Plain-text document sources:
* * *
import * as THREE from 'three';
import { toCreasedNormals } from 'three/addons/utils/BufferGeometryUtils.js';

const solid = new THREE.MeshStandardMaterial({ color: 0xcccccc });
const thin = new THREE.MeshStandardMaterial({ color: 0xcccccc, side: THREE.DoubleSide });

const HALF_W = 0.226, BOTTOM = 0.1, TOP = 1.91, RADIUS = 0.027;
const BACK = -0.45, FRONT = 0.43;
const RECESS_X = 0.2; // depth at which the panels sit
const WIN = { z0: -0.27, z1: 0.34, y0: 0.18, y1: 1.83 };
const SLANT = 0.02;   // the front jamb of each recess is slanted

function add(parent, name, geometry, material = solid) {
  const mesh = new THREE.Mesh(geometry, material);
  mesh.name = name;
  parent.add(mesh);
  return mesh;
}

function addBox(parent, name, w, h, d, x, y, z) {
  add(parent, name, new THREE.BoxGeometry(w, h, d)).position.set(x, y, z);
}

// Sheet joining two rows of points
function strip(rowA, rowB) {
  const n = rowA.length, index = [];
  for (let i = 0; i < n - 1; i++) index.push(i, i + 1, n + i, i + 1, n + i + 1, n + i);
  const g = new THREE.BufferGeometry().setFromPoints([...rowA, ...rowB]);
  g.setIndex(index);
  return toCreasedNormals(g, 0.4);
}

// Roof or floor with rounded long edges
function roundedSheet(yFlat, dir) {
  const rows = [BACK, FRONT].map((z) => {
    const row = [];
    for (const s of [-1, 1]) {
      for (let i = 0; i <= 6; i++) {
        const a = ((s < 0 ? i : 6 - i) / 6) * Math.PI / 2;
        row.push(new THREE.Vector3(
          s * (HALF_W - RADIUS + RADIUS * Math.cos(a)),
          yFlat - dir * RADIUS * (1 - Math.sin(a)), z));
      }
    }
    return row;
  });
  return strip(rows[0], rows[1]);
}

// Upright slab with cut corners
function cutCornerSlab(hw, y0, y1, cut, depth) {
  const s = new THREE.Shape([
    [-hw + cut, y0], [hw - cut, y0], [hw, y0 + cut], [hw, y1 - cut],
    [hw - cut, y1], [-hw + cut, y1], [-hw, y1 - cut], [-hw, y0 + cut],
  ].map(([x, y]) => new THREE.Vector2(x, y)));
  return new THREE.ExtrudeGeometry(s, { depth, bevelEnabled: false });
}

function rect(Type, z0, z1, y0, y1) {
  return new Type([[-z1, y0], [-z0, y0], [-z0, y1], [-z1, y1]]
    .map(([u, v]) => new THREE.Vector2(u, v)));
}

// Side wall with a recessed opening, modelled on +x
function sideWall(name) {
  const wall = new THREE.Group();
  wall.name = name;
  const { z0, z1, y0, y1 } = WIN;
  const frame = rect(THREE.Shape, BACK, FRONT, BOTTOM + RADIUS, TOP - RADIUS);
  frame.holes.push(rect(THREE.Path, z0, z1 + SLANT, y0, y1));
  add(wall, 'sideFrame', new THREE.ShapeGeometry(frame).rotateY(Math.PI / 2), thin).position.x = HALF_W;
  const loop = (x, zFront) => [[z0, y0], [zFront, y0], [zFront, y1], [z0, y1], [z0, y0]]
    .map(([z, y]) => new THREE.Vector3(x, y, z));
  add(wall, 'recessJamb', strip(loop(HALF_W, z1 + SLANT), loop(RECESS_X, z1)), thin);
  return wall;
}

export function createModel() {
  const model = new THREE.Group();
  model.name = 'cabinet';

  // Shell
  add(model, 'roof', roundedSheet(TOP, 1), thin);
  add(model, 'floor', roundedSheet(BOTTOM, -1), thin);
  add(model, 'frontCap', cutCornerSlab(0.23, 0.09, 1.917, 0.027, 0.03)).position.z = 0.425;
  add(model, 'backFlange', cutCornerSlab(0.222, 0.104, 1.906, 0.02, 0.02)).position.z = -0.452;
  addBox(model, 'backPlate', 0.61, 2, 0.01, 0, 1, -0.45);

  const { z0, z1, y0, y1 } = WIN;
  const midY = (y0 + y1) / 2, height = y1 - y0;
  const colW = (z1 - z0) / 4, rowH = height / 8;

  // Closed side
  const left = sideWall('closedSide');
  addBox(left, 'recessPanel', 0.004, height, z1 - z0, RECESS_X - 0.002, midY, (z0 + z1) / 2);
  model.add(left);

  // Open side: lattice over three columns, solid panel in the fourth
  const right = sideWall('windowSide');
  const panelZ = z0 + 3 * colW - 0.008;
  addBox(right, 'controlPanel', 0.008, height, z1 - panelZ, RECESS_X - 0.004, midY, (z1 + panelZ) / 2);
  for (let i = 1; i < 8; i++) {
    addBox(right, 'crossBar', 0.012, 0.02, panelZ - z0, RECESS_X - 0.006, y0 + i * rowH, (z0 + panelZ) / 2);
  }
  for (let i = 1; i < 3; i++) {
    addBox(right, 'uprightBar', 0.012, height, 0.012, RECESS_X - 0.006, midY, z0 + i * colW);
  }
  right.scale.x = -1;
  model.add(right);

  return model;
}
* * *
— Task to complete —
From the entries above, print the lines beginning at the one with "modelled on +x" and stopping after the one with "const left = sideWall('closedSide');", exactly as written and with nothing else.

— Task result —
// Side wall with a recessed opening, modelled on +x
function sideWall(name) {
  const wall = new THREE.Group();
  wall.name = name;
  const { z0, z1, y0, y1 } = WIN;
  const frame = rect(THREE.Shape, BACK, FRONT, BOTTOM + RADIUS, TOP - RADIUS);
  frame.holes.push(rect(THREE.Path, z0, z1 + SLANT, y0, y1));
  add(wall, 'sideFrame', new THREE.ShapeGeometry(frame).rotateY(Math.PI / 2), thin).position.x = HALF_W;
  const loop = (x, zFront) => [[z0, y0], [zFront, y0], [zFront, y1], [z0, y1], [z0, y0]]
    .map(([z, y]) => new THREE.Vector3(x, y, z));
  add(wall, 'recessJamb', strip(loop(HALF_W, z1 + SLANT), loop(RECESS_X, z1)), thin);
  return wall;
}

export function createModel() {
  const model = new THREE.Group();
  model.name = 'cabinet';

  // Shell
  add(model, 'roof', roundedSheet(TOP, 1), thin);
  add(model, 'floor', roundedSheet(BOTTOM, -1), thin);
  add(model, 'frontCap', cutCornerSlab(0.23, 0.09, 1.917, 0.027, 0.03)).position.z = 0.425;
  add(model, 'backFlange', cutCornerSlab(0.222, 0.104, 1.906, 0.02, 0.02)).position.z = -0.452;
  addBox(model, 'backPlate', 0.61, 2, 0.01, 0, 1, -0.45);

  const { z0, z1, y0, y1 } = WIN;
  const midY = (y0 + y1) / 2, height = y1 - y0;
  const colW = (z1 - z0) / 4, rowH = height / 8;

  // Closed side
  const left = sideWall('closedSide');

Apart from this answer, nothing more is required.